The inhalation of nicotine dates back an awfully long time. If you want to go right back, probably a full five millennia – yes, that’s right; it probably started 5,000 years ago. But how did we go from the ancient rural communities of South America, where it was a key ingredient of spiritual rituals, right up to the hyper-advanced vaping of the 21st Century? Well, it’s a long road, so let’s take a look back along it – a nicotine-strewn memory lane, if you will…
In the beginning, the word was ‘pipe’ – and, in terms of tobacco inhalation, so it remained for many a century. For, yes, when tobacco was first introduced to Europe in 1560 – indeed, by Spanish explorer Hernández de Boncalo – it was undoubtedly consumed via pipes. Which soon gave rise to a craze, then a fashion and then a widespread, mainstream, globe-trotting wave of inhalation by the middle of the next century. Apparently, though, long before this, pipe-smoking took place via bowls that were carved by hand from stone before being polished and engraved with elaborate patterns. This was eventually replaced by clay pipes, which European explorers like Boncalo and England’s Sir Walter Raleigh observed Native Americans using (then tried out for themselves), before popularising their use in ‘Old Europe’.
Indeed, owing to their easy and cheap production, clay pipes remained en vogue until the 18th Century, when the more durable and less fragile meerschaum, a fine-grained type of stone, was briefly adopted.
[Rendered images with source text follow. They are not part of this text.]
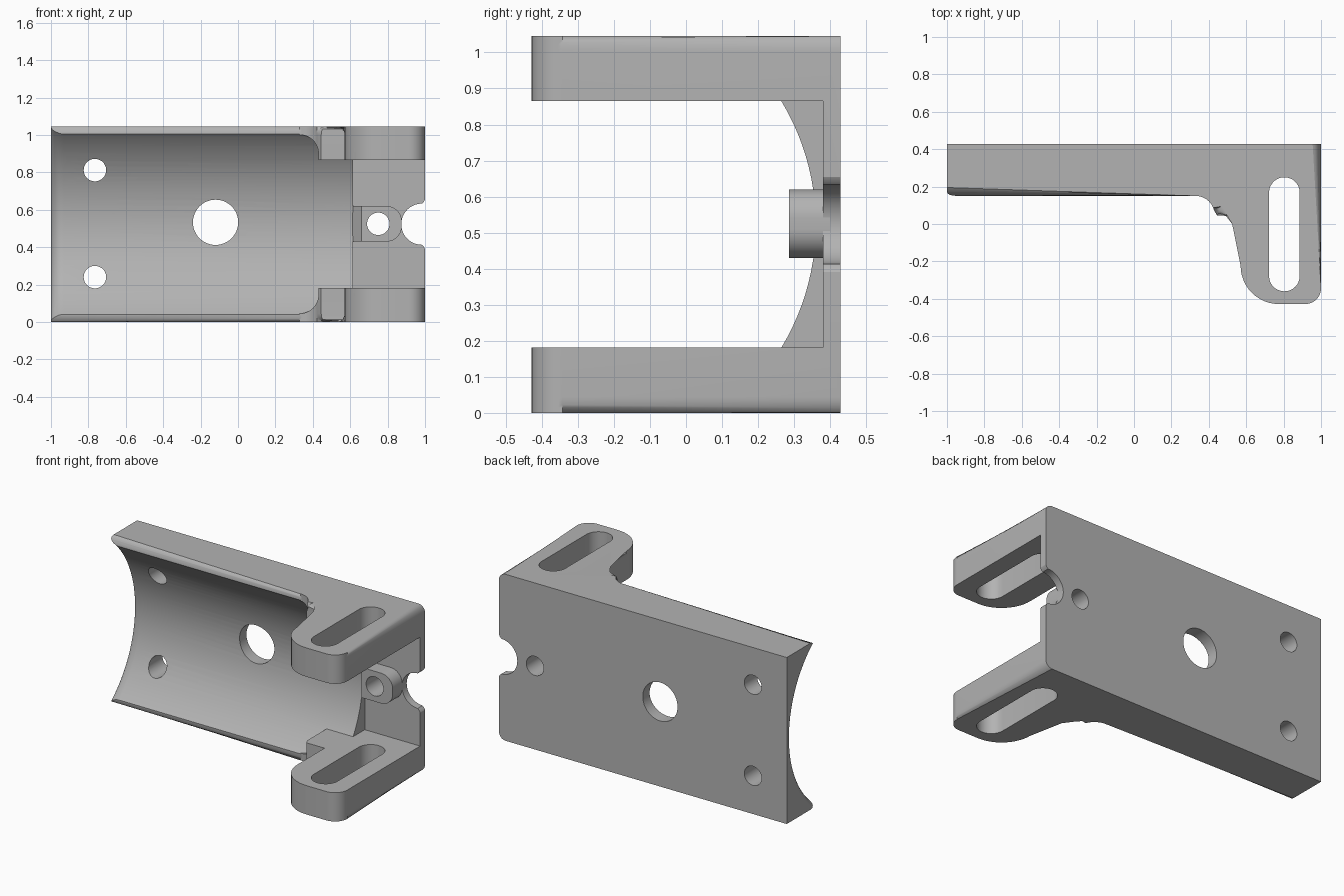
import bpy, bmesh
from math import sin, cos, radians, tau, sqrt

if "Cube" in bpy.data.objects:
    bpy.data.objects.remove(bpy.data.objects["Cube"])

HEIGHT, MID = 1.046, 0.523
ARM = 0.181                     # arm thickness
BACK = 0.428

grey = bpy.data.materials.new("plain grey")
grey.use_nodes = True
grey.diffuse_color = (0.45, 0.45, 0.45, 1)
grey.node_tree.nodes["Principled BSDF"].inputs["Base Color"].default_value = grey.diffuse_color


def arc(cx, cy, r, start, end, n=12):
    steps = [radians(start + (end - start) * i / n) for i in range(n + 1)]
    return [(cx + r * cos(a), cy + r * sin(a)) for a in steps]


def to_object(name, bm):
    bmesh.ops.recalc_face_normals(bm, faces=bm.faces)
    mesh = bpy.data.meshes.new(name)
    bm.to_mesh(mesh)
    bm.free()
    mesh.materials.append(grey)
    ob = bpy.data.objects.new(name, mesh)
    bpy.context.collection.objects.link(ob)
    return ob


def loft(rings):
    bm = bmesh.new()
    rows = [[bm.verts.new(p) for p in ring] for ring in rings]
    n = len(rows[0])
    for a, b in zip(rows, rows[1:]):
        for i in range(n):
            j = (i + 1) % n
            bm.faces.new((a[i], a[j], b[j], b[i]))
    bm.faces.new(rows[0])
    bm.faces.new(rows[-1])
    return bm


def prism(points, lo, hi, axis="y"):
    if axis == "y":
        return loft([[(x, t, z) for x, z in points] for t in (lo, hi)])
    return loft([[(x, y, t) for x, y in points] for t in (lo, hi)])


def boolean(target, cutter, operation="DIFFERENCE", keep=False):
    mod = target.modifiers.new("cut", "BOOLEAN")
    mod.operation, mod.solver, mod.object = operation, "EXACT", cutter
    bpy.ops.object.select_all(action="DESELECT")
    bpy.context.view_layer.objects.active = target
    target.select_set(True)
    bpy.ops.object.modifier_apply(modifier=mod.name)
    if not keep:
        bpy.data.objects.remove(cutter)


def box(x0, x1, z0, z1):
    return [(x0, z0), (x1, z0), (x1, z1), (x0, z1)]


# Body: plan outline pulled upward, outer rims rounded
outline = [(-1, BACK), (-1, 0.15)]
outline += arc(0.33, 0.05, 0.1, 90, 15)
outline += [(0.445, 0.045), (0.57, 0.045)]
outline += arc(0.775, -0.223, 0.205, 180, 270)
outline += arc(0.915, -0.343, 0.085, 270, 360)
outline += [(1, BACK)]
bm = prism(outline, 0, HEIGHT, "z")
rims = []
for e in bm.edges:
    a, b = (v.co for v in e.verts)
    on_back = min(a.y, b.y) > BACK - 0.001
    on_end = max(a.x, b.x) < -0.999
    if abs(a.z - b.z) < 0.001 and not on_back and not on_end:
        rims.append(e)
bmesh.ops.bevel(bm, geom=rims, offset=0.045, segments=6, profile=0.5,
                affect="EDGES", clamp_overlap=False)
body = to_object("bracket_body", bm)

# Channel cutter: long round trough that flares at its open end
R, FLARE = 0.66, 0.068
stations = [(-1.2, FLARE)]
for i in range(9):
    a = radians(90 * (1 - i / 8))
    stations.append((-1 + FLARE * (1 - sin(a)), FLARE * (1 - cos(a))))
stations.append((0.63, 0))
sections = []
for x, shift in stations:
    sections.append([(x, -0.30 + shift + R * cos(tau * k / 128), MID + R * sin(tau * k / 128))
                     for k in range(128)])
channel = to_object("channel_cutter", loft(sections))

# Limit the trough so the arm roots stay solid, with rounded corners
lower = [(-1.5, -0.3), (0.33, -0.3)] + arc(0.33, 0.145, 0.1, 270, 360)
lower += [(0.43, ARM), (0.8, ARM)]
upper = [(x, HEIGHT - z) for x, z in reversed(lower)]
boolean(channel, to_object("limit", prism(lower + upper, -1.5, 1)), "INTERSECT")
boolean(body, channel)

# Flat pocket between the arms
boolean(body, to_object("pocket", prism(box(0.615, 1.3, ARM, HEIGHT - ARM), -1, 0.38)))

# Long slots through both arms
slot = arc(0.804, 0.168, 0.082, 0, 180, 16) + arc(0.804, -0.278, 0.082, 180, 360, 16)
boolean(body, to_object("slot", prism(slot, -0.2, HEIGHT + 0.2, "z")))

# Round notch with softened corners in the plate edge
half = [(1.2, 0.66), (1.01, 0.66), (1.0, 0.655), (0.994, 0.643)] + arc(0.983, MID, 0.11, 90, 180, 14)
notch = half + [(x, HEIGHT - z) for x, z in reversed(half[:-1])]
boolean(body, to_object("notch", prism(notch, 0.2, 0.6)))

# Tab with rounded end and sloped root
tab_outline = [(0.61, 0.43)] + arc(0.795, 0.51, 0.08, 270, 360)
tab_outline += arc(0.795, 0.54, 0.08, 0, 90) + [(0.61, 0.62)]
tab = to_object("screw_tab", prism(tab_outline, 0.286, 0.40))
slope = [(0.60, 0.26), (0.676, 0.26), (0.60, 0.378)]
boolean(tab, to_object("slope", prism(slope, 0.3, 0.8, "z")))

# Screw holes and the large centre hole
for x, z, r in [(-0.765, 0.812, 0.06), (-0.765, 0.24, 0.06), (-0.12, 0.533, 0.121)]:
    boolean(body, to_object("hole", prism(arc(x, z, r, 0, 352.5, 47), -0.2, 0.8)))
tab_hole = to_object("hole", prism(arc(0.75, 0.525, 0.06, 0, 352.5, 47), -0.2, 0.8))
boolean(body, tab_hole, keep=True)
boolean(tab, tab_hole)

# Smooth curved surfaces, crisp edges
bpy.ops.object.select_all(action="DESELECT")
for ob in (body, tab):
    ob.select_set(True)
bpy.context.view_layer.objects.active = body
bpy.ops.object.shade_smooth_by_angle(angle=radians(25))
Like the stone pipes of the ‘New World’, many extant meerschaum pipes feature extravagantly carved designs; they often feature bowls in the shape of a head, for example. After this, the resilient and heat-resident wood that’s briar caught on as a pipe material of choice and, along with plastics of different kinds, remains the go-to material for pipes today.
Cigars and cigarettes
There was always a problem with pipe-smoking, though; the process was fiddly and jeopardised whenever you dropped the pipe, potentially breaking it. The answer was to roll cured tobacco into a cylindrical wrapper, then light one end and simply pop the other in your mouth. Effectively then, the cigar was born; evolving into what we’d actually recognise as a cigar thanks to the use of high-quality leaf as a wrapper. The trouble with cigars, though, was always that, because each one had to be made individually and, well, quickly burnt up into nothing, they were expensive. Which is obviously still true today. As time went on, the idea behind the cigar was downsized into the cigarette, which eventually in the 1880s enjoyed mass-production in factories across the United States. And within just half a century, the number of European and American adults smoking cigarettes ballooned from 1 percent in 1900 to 50 percent five decades later.
However, the rise and rise of tobacco came to a stuttering and, yes, coughing and spluttering halt in the second half of the 20th Century when it slowly became unavoidable public knowledge that all the hazardous chemicals contained in its tar was so harmful to the body that it could cause issues like heart disease and cancer – and so kill smokers. Bad news. And yet, the addictive quality of nicotine ensured that a proportion of them simply kept on puffing… that is until just inside the 21st Century, Hon Lok, a Chinese pharmacist, tried to create a device that would deliver the necessary hit of nicotine, but without the toxic chemicals of tobacco. Lo and behold, yes; the e-cigarette and, with it, vaping were born.
The e-cig has now been around for a decade-and-a-half and things have heated up in more ways than one – the technology behind the humble e-cig’s been through three generations in that time and the thing’s appearance has changed dramatically with it (for instance, check out the fantastic designs offered by Smok Vape!). Meanwhile, integration of circuitry, temperature control, preservation of batteries and overall performance have all improved too.
So much so, of course, that vaping businesses – like our own – dedicated to vending e-cigs, fluids and everything else that comes with them have popped up and are doing very well, thank you very much. But then, it’s hardly surprising – after all, the latest research suggests that vaping’s 95 percent less harmful to the body than smoking tobacco via cigarettes. Vaping’s here to stay as an inhalation solution, for sure!